Input material –
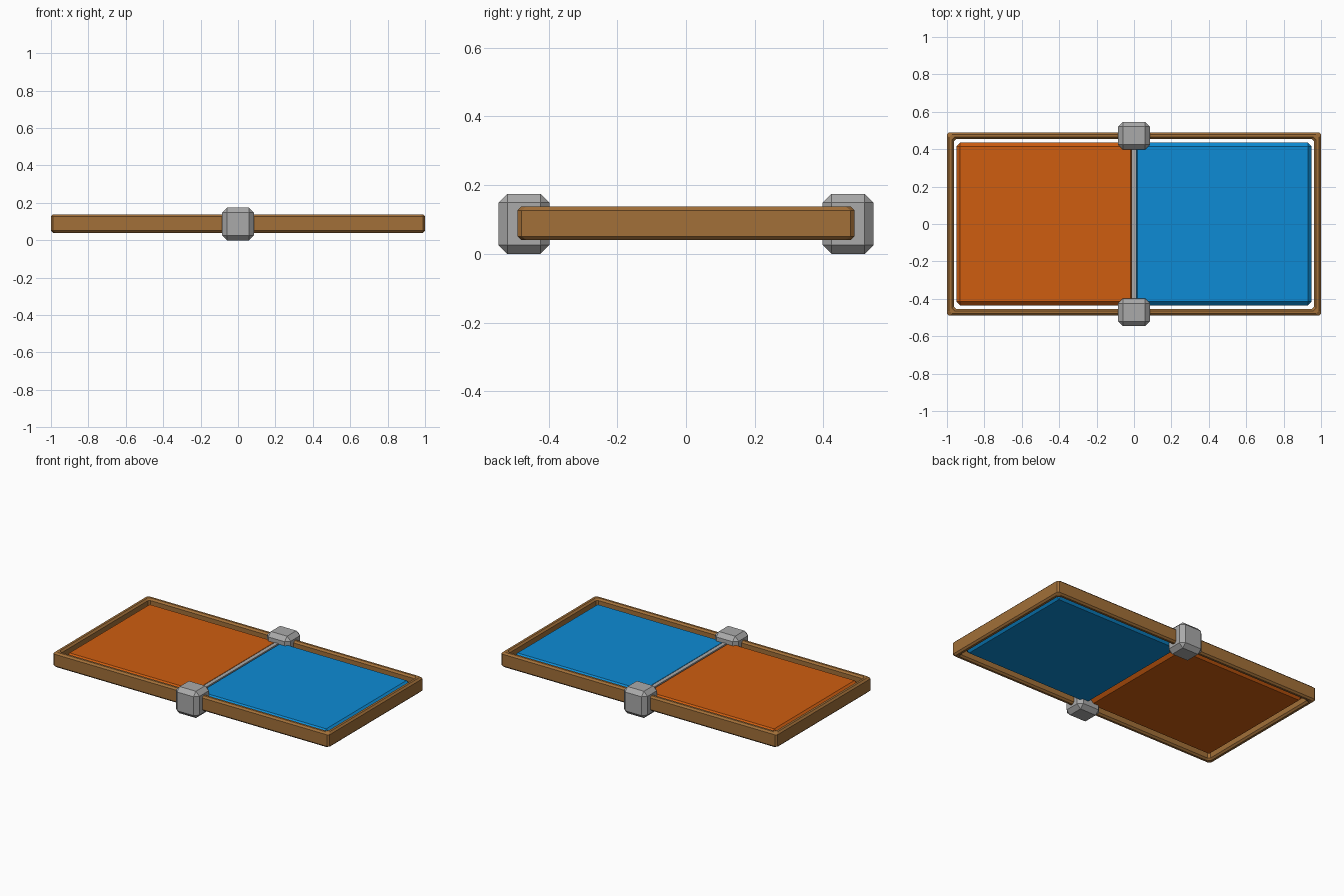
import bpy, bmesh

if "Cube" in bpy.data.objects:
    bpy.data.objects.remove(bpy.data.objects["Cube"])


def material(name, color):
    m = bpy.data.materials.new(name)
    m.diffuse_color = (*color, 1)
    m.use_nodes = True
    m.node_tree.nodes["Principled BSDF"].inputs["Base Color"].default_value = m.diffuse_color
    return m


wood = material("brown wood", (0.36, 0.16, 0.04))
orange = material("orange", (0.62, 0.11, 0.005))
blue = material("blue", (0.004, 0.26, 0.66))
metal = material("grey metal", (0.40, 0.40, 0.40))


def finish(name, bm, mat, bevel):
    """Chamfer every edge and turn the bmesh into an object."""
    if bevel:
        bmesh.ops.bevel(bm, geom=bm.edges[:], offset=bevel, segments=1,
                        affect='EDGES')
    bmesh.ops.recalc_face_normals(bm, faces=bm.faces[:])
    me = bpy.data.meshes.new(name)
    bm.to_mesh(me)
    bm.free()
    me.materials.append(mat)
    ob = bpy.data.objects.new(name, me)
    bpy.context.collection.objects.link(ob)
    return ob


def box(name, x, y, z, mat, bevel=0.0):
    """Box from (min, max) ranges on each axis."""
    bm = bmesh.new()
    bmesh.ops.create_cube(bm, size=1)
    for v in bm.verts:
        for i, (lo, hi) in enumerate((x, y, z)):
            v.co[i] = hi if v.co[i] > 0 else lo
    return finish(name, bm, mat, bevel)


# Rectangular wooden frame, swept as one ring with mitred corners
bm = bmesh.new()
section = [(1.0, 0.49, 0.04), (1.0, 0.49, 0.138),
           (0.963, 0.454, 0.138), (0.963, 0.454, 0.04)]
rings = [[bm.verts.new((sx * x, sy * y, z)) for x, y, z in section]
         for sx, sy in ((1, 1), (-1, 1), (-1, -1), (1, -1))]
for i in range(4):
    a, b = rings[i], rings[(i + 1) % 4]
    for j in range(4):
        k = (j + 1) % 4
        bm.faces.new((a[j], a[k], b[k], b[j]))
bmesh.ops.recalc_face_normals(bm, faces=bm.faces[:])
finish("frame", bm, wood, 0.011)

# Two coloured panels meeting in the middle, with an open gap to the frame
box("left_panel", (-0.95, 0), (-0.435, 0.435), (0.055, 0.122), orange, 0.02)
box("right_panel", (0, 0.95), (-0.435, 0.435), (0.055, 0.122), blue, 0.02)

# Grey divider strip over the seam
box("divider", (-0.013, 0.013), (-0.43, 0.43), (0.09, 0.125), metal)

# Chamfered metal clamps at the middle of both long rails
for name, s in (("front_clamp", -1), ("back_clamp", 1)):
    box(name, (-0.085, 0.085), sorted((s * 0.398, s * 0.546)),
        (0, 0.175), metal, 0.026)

Assigned task –
Return the data above in its exact wording, with none of the pictures.

Answer box –
import bpy, bmesh

if "Cube" in bpy.data.objects:
    bpy.data.objects.remove(bpy.data.objects["Cube"])


def material(name, color):
    m = bpy.data.materials.new(name)
    m.diffuse_color = (*color, 1)
    m.use_nodes = True
    m.node_tree.nodes["Principled BSDF"].inputs["Base Color"].default_value = m.diffuse_color
    return m


wood = material("brown wood", (0.36, 0.16, 0.04))
orange = material("orange", (0.62, 0.11, 0.005))
blue = material("blue", (0.004, 0.26, 0.66))
metal = material("grey metal", (0.40, 0.40, 0.40))


def finish(name, bm, mat, bevel):
    """Chamfer every edge and turn the bmesh into an object."""
    if bevel:
        bmesh.ops.bevel(bm, geom=bm.edges[:], offset=bevel, segments=1,
                        affect='EDGES')
    bmesh.ops.recalc_face_normals(bm, faces=bm.faces[:])
    me = bpy.data.meshes.new(name)
    bm.to_mesh(me)
    bm.free()
    me.materials.append(mat)
    ob = bpy.data.objects.new(name, me)
    bpy.context.collection.objects.link(ob)
    return ob


def box(name, x, y, z, mat, bevel=0.0):
    """Box from (min, max) ranges on each axis."""
    bm = bmesh.new()
    bmesh.ops.create_cube(bm, size=1)
    for v in bm.verts:
        for i, (lo, hi) in enumerate((x, y, z)):
            v.co[i] = hi if v.co[i] > 0 else lo
    return finish(name, bm, mat, bevel)


# Rectangular wooden frame, swept as one ring with mitred corners
bm = bmesh.new()
section = [(1.0, 0.49, 0.04), (1.0, 0.49, 0.138),
           (0.963, 0.454, 0.138), (0.963, 0.454, 0.04)]
rings = [[bm.verts.new((sx * x, sy * y, z)) for x, y, z in section]
         for sx, sy in ((1, 1), (-1, 1), (-1, -1), (1, -1))]
for i in range(4):
    a, b = rings[i], rings[(i + 1) % 4]
    for j in range(4):
        k = (j + 1) % 4
        bm.faces.new((a[j], a[k], b[k], b[j]))
bmesh.ops.recalc_face_normals(bm, faces=bm.faces[:])
finish("frame", bm, wood, 0.011)

# Two coloured panels meeting in the middle, with an open gap to the frame
box("left_panel", (-0.95, 0), (-0.435, 0.435), (0.055, 0.122), orange, 0.02)
box("right_panel", (0, 0.95), (-0.435, 0.435), (0.055, 0.122), blue, 0.02)

# Grey divider strip over the seam
box("divider", (-0.013, 0.013), (-0.43, 0.43), (0.09, 0.125), metal)

# Chamfered metal clamps at the middle of both long rails
for name, s in (("front_clamp", -1), ("back_clamp", 1)):
    box(name, (-0.085, 0.085), sorted((s * 0.398, s * 0.546)),
        (0, 0.175), metal, 0.026)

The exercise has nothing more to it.